Problem details: From the first line onward, reproduce the records exactly; the final line to include is the one holding "m.use_nodes = True".

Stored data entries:
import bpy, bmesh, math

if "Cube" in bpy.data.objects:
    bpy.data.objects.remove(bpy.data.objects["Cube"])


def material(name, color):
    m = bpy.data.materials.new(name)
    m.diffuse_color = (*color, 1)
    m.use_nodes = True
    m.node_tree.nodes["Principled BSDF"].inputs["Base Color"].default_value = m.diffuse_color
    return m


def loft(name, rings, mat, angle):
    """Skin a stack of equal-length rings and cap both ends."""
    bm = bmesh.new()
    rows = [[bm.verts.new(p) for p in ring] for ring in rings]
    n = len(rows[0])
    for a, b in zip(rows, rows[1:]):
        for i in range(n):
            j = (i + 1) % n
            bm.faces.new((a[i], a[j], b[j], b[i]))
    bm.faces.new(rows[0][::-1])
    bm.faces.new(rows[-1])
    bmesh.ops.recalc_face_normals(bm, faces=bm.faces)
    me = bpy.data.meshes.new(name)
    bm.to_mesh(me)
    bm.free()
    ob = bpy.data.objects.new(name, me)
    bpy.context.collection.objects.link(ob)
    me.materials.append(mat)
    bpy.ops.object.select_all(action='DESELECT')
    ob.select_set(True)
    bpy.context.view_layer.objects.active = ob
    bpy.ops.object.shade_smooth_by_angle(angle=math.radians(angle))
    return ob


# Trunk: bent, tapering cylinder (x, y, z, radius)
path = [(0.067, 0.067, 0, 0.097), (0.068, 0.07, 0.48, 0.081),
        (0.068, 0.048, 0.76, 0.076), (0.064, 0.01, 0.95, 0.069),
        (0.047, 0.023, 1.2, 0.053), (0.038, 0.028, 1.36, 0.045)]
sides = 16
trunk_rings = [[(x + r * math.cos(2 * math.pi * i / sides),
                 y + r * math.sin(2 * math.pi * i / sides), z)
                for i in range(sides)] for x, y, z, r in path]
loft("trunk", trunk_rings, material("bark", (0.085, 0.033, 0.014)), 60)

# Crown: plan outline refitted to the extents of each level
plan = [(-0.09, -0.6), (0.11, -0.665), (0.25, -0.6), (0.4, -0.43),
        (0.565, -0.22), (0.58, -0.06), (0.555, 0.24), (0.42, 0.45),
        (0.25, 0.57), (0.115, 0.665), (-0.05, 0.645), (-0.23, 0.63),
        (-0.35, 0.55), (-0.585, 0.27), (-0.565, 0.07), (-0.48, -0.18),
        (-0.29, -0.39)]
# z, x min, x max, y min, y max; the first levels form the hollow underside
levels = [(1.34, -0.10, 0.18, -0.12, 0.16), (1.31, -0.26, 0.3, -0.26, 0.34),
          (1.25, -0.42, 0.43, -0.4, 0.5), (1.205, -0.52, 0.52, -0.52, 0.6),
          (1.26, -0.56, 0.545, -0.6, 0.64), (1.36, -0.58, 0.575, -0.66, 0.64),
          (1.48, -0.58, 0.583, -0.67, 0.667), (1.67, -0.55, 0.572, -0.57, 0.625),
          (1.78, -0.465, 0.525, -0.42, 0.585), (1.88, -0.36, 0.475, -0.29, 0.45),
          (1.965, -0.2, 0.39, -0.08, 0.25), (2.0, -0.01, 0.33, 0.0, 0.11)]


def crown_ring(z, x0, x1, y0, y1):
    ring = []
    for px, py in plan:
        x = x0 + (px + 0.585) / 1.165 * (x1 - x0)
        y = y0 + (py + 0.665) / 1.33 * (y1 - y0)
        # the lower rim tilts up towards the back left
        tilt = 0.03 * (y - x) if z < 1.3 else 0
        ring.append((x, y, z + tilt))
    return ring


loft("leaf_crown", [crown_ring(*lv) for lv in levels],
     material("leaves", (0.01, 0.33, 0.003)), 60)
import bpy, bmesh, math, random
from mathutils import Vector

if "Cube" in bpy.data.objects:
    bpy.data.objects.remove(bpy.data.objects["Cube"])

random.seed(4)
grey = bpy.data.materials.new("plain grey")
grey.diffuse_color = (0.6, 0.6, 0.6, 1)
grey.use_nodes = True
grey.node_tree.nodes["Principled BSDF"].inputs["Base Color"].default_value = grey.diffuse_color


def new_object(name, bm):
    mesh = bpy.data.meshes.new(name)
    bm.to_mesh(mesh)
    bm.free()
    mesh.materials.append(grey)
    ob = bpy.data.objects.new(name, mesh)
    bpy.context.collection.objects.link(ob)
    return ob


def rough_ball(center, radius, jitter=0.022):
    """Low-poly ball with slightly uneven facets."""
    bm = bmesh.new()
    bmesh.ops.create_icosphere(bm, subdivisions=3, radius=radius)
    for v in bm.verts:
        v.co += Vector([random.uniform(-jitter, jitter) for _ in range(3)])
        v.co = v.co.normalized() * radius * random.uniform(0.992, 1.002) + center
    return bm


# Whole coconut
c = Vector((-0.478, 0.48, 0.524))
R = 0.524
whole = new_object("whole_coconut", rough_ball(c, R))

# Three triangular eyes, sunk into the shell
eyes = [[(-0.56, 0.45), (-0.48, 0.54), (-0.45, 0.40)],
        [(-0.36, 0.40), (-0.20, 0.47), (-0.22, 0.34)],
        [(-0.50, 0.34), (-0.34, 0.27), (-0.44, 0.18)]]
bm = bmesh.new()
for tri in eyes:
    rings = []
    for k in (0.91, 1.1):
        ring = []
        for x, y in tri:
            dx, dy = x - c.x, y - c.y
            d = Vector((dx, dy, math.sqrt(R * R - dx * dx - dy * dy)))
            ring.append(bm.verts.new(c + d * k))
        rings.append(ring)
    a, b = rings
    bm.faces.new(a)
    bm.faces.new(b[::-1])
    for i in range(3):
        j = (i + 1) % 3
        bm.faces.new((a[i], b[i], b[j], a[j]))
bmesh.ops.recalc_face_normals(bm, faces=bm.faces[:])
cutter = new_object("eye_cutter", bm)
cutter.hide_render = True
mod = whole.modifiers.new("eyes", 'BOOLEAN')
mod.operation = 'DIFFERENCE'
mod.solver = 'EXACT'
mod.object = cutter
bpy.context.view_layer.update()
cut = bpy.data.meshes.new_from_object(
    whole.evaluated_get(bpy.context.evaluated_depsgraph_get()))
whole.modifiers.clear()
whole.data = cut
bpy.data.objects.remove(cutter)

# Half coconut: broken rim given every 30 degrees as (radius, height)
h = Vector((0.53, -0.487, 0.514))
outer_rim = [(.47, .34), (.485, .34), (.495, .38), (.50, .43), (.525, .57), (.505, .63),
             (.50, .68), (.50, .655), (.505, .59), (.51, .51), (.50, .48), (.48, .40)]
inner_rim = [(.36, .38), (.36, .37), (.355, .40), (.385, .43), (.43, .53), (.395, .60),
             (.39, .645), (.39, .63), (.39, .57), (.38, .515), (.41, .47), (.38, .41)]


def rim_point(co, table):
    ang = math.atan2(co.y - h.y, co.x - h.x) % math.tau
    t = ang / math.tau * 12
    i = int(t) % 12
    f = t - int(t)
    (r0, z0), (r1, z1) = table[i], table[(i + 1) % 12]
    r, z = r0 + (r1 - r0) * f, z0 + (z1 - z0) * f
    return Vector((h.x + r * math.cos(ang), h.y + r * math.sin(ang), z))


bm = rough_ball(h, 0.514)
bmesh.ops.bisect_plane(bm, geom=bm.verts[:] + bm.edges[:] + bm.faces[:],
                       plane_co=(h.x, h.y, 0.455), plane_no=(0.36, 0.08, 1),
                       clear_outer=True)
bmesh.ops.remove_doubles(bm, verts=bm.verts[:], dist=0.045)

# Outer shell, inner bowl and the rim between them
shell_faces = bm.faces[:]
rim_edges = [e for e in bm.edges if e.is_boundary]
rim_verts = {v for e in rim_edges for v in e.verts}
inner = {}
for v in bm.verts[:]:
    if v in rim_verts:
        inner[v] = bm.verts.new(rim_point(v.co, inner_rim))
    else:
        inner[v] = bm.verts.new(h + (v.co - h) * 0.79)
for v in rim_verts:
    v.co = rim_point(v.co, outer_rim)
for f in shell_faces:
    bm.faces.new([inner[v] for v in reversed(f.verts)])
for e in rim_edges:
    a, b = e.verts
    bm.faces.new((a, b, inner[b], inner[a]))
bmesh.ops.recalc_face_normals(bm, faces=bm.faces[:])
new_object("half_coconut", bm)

Written answer:
import bpy, bmesh, math

if "Cube" in bpy.data.objects:
    bpy.data.objects.remove(bpy.data.objects["Cube"])


def material(name, color):
    m = bpy.data.materials.new(name)
    m.diffuse_color = (*color, 1)
    m.use_nodes = True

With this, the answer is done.